I remember my junior year, sitting in the carry out office of the Chinese restaurant where I worked after a long day at school. I still had to read and take diligent notes on fifteen pages of AP US History, compose a draft for an English essay and study notes for upcoming bio and French tests. I remember staring at the Point-of-Sale screen, realizing I wouldn’t be able to start on any of that for another three hours. Exhaustion washed over me. By now, my love for learning had completely evaporated. I knew I needed to find that love again. I needed a year off. It was in that moment that I had decided that there was no way I wasn’t going to take a sabbatical before going to college.
Having gone to a college-prep high school, there was little to no discussion of the possibility of gap years from the school administration. The flood of questions senior year from friends and family were always, “Where are you going?” Rarely did they ask, “What are you doing after high school?” Admittedly, it felt a bit weird at times being one of the only people in my grade who wasn’t going straight to college. Gap years always required more of an explanation than simply the name of the college you were going to, and since I wasn’t enrolled in an official program, I felt like I had to map out exactly what I was planning on doing with each day for fear of sounding like I was just taking a year “off.”
The moment I was accepted into American University, I drafted an email to the Director of Admissions, begging for deferment. All doubts about taking a gap year had completely vanished. In my letter, I mapped out how I had planned to spend my gap year, including prospective projects and travel and work opportunities. I made it clear that this year would be a time of enormous, self-imposed growth.
My gap year officially started in August, after a long summer of independent travel. I kept my job at the Chinese restaurant and picked up a second one at a clothing store down the street. During my free time, I undertook independent studies of linguistics, feminism and environmentalism. I interned at a greenhouse and volunteered at an ESL Conversation Club. I gorged on books like candy, stopping in the library looking for one book and leaving with five. I traveled with friends when they were home on breaks, and topped off my year with a three-month internship in Iceland.
For the first time, I got to pursue what I wanted without the heavy weight of college acceptance and test scores always in my peripheral. I was passionate before, but the passion I held now to work and study was unrestrained by competition with other classmates, and the addiction to validation from a letter grade. I had glorious autonomy over my days that I hadn’t experienced since... ever.

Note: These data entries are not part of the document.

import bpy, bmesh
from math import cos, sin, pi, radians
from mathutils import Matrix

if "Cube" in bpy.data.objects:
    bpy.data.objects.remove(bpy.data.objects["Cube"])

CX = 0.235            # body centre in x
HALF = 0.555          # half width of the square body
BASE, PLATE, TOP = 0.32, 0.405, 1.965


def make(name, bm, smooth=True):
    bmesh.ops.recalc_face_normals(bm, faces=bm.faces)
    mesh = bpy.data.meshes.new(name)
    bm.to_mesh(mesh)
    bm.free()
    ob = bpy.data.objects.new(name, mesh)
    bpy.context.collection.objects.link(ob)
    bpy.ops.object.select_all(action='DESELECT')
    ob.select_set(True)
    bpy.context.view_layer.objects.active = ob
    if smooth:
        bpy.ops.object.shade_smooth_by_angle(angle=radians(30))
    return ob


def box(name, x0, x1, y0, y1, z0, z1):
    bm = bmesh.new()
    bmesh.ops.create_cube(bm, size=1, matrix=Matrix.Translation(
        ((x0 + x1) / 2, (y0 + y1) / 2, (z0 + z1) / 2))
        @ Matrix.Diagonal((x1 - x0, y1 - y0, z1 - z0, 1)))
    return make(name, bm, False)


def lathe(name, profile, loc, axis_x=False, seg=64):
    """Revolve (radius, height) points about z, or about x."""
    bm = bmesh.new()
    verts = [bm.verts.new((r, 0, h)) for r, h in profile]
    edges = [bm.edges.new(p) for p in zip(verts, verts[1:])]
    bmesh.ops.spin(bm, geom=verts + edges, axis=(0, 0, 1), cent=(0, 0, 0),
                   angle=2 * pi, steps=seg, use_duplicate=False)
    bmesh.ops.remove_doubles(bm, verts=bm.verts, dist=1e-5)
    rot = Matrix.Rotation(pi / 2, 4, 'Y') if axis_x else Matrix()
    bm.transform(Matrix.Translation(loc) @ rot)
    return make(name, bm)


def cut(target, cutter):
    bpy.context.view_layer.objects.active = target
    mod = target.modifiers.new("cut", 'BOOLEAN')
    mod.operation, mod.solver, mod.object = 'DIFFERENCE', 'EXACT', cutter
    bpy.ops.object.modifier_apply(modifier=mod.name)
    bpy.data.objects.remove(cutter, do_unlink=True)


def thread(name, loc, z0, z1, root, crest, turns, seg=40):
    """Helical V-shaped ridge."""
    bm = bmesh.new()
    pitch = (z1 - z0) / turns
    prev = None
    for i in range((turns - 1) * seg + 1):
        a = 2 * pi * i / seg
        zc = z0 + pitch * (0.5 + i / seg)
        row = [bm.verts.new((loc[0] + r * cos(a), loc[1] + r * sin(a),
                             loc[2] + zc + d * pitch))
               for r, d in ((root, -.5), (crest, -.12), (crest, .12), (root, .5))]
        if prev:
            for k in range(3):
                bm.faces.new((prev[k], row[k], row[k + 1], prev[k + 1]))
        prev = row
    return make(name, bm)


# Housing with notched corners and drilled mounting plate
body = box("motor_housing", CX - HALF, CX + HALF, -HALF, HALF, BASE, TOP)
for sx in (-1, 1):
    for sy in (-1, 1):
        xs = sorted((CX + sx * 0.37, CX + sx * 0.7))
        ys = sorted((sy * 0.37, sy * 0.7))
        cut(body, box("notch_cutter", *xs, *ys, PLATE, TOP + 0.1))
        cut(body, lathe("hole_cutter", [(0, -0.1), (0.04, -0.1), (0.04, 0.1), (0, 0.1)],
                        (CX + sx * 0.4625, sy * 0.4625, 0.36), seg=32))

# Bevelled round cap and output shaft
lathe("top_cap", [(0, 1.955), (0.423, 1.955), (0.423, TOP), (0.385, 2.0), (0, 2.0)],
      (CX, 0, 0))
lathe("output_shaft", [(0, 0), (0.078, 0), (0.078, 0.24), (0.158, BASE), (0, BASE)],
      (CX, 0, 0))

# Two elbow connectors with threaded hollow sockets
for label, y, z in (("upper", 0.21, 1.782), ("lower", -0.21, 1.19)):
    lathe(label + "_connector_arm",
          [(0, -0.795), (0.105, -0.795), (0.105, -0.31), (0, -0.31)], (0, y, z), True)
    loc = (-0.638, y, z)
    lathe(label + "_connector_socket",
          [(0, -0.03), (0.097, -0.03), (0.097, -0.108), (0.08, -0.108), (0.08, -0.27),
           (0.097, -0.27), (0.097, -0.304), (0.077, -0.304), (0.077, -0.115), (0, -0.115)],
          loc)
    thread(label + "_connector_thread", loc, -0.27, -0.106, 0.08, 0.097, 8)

Growing numbers of youth across America make the decision every year to defer enrollment to four-year universities and instead enroll in a gap year: a self-motivated year in which students embark on personal exploration of their passions; working, traveling and studying independently for the first time in their lives, without the pressure of grades and peer competition. The American Gap Association cites research by economists Elisa Birch and Paul Miller finding that, “Gap Year students are perceived to be ‘more mature, more self-reliant and more independent’ than Non-Gap Year students.” In a study of 900 students, Sydney University found that gap experiences led students to have stronger scores their first semesters at university. What’s more, students who take gap years have a firmer grasp on what career path they’d like to go down and report higher rates of job satisfaction later in life, as reported by Karl Haigler and Rae Nelson in a private study of nearly 300 gap year students.

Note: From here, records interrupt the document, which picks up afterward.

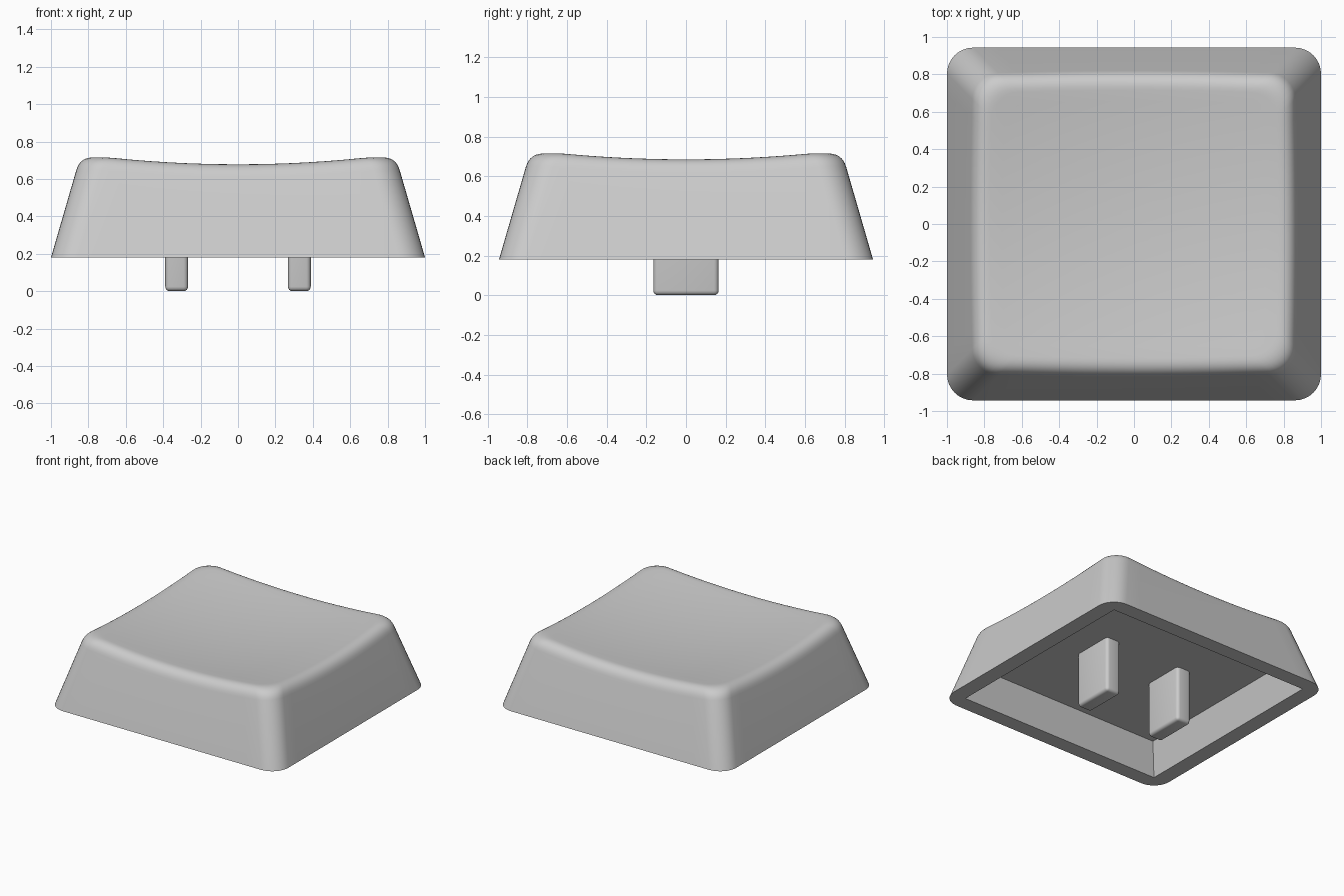
import bpy, bmesh, math

if "Cube" in bpy.data.objects:
    bpy.data.objects.remove(bpy.data.objects["Cube"])

BASE_Z, CEILING_Z = 0.18, 0.43
HX, HY, R = 1.0, 0.943, 0.14
SLOPE = 0.29          # inward lean of the outer walls
FILLET = 0.08

plastic = bpy.data.materials.new("grey plastic")
plastic.diffuse_color = (0.6, 0.6, 0.6, 1)
plastic.use_nodes = True
plastic.node_tree.nodes["Principled BSDF"].inputs["Base Color"].default_value = plastic.diffuse_color


def outline(hx, hy, r, arc=8, side=14):
    """Rounded rectangle, counter-clockwise, with subdivided sides."""
    corners = []
    for i, (sx, sy) in enumerate([(1, 1), (-1, 1), (-1, -1), (1, -1)]):
        pts = []
        for j in range(arc + 1):
            a = math.pi / 2 * (i + j / arc)
            pts.append((sx * (hx - r) + r * math.cos(a),
                        sy * (hy - r) + r * math.sin(a)))
        corners.append(pts)
    loop = []
    for i, pts in enumerate(corners):
        loop += pts
        (x0, y0), (x1, y1) = pts[-1], corners[(i + 1) % 4][0]
        loop += [(x0 + (x1 - x0) * k / side, y0 + (y1 - y0) * k / side)
                 for k in range(1, side)]
    return loop


def dish(x, y):
    return 0.636 + 0.08 * (x * x + y * y)


def finish(bm, name):
    bmesh.ops.recalc_face_normals(bm, faces=bm.faces)
    mesh = bpy.data.meshes.new(name)
    bm.to_mesh(mesh)
    bm.free()
    mesh.materials.append(plastic)
    ob = bpy.data.objects.new(name, mesh)
    bpy.context.collection.objects.link(ob)
    bpy.ops.object.select_all(action='DESELECT')
    ob.select_set(True)
    bpy.context.view_layer.objects.active = ob
    bpy.ops.object.shade_smooth_by_angle(angle=math.radians(30))
    return ob


# Outer shell profile for each point around the outline
base = outline(HX, HY, R)
n = len(base)


def inset_point(i, d):
    return outline(HX - d, HY - d, R)[i]


columns = []
for i in range(n):
    # Height where the leaning wall meets the dish
    top = 0.7
    for _ in range(4):
        top = dish(*inset_point(i, SLOPE * (top - BASE_Z)))
    d1 = SLOPE * (top - BASE_Z)
    d0, d2 = d1 - SLOPE * FILLET, d1 + FILLET
    z0, z2 = top - FILLET, dish(*inset_point(i, d2))
    col = [(*base[i], BASE_Z)]
    for k in range(9):                      # rounded top edge
        t = k / 8
        a, b, c = (1 - t) ** 2, 2 * t * (1 - t), t * t
        x, y = inset_point(i, a * d0 + b * d1 + c * d2)
        col.append((x, y, a * z0 + b * top + c * z2))
    x, y, _ = col[-1]
    for k in range(1, 12):                  # dished top
        s = 1 - k / 12
        col.append((x * s, y * s, dish(x * s, y * s)))
    columns.append(col)

# Cavity rings: rim opening and ceiling, with square corners
rim = [(x, y, BASE_Z) for x, y in outline(0.877, 0.824, 0)]
ceiling = [(x, y, CEILING_Z) for x, y in outline(0.817, 0.764, 0)]
rings = [ceiling, rim] + [list(r) for r in zip(*columns)]

bm = bmesh.new()
vrings = [[bm.verts.new(p) for p in ring] for ring in rings]
for a, b in zip(vrings, vrings[1:]):
    for i in range(n):
        j = (i + 1) % n
        bm.faces.new((a[i], a[j], b[j], b[i]))
mid_top = bm.verts.new((0, 0, dish(0, 0)))
mid_under = bm.verts.new((0, 0, CEILING_Z))
for i in range(n):
    j = (i + 1) % n
    bm.faces.new((vrings[-1][i], vrings[-1][j], mid_top))
    bm.faces.new((vrings[0][j], vrings[0][i], mid_under))
bmesh.ops.remove_doubles(bm, verts=bm.verts, dist=0.0005)
finish(bm, "keycap_shell")

# Two rounded mounting pegs under the ceiling
for side, name in ((-1, "left_peg"), (1, "right_peg")):
    bm = bmesh.new()
    bmesh.ops.create_cube(bm, size=1)
    for v in bm.verts:
        v.co = (side * 0.328 + v.co.x * 0.122, v.co.y * 0.33,
                (v.co.z + 0.5) * (CEILING_Z + 0.01))
    edges = [e for e in bm.edges if min(v.co.z for v in e.verts) < 0.01]
    bmesh.ops.bevel(bm, geom=edges, offset=0.024, segments=4,
                    profile=0.5, affect='EDGES')
    finish(bm, name)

If I had gone to college right after high school, it would have still been about the grades. It would have been about going through the standard motions, getting through the familiar system. My gap year gave me a sense of clarity that I would otherwise not have grasped. And I still learned so much, despite not having four walls and a whiteboard in front of me. I set reading goals so I didn’t veer off track, and it surprised me how much more information I could absorb from a book when there wasn’t so much pressure to read it. I truly feel like I had learned more in a year on gap than at any point during my high school career (Granted, my experiences in high school were necessary to set me up for a successful year).
My gap year gave me the opportunity to think long and hard about what kind of impact I wanted to have on this planet. What did I want to do for this world, and how did I want to do it? I’ve always had ideas, but my gap year was the time when the floodgates really opened and my creativity became productive, and my vivid daydreams became my daily schedule. I realized that I didn’t want to jump straight away into getting my degree, because I wanted to change the world before and while I was getting my degree.
A note on privilege: There is enormous privilege in gap years. Demographically, gap year students are largely white and come from families of higher income. Most gap year programs carry exorbitant costs, and despite myriad scholarships, many students are still locked out from such opportunities. There is a lot more work to be done to make gap year programs more accessible and inclusive to students of all backgrounds.
If you think I missed the mark on some areas in this piece, please send me a message at firstname.lastname@example.org.
Lead image credit: Miranda Dotson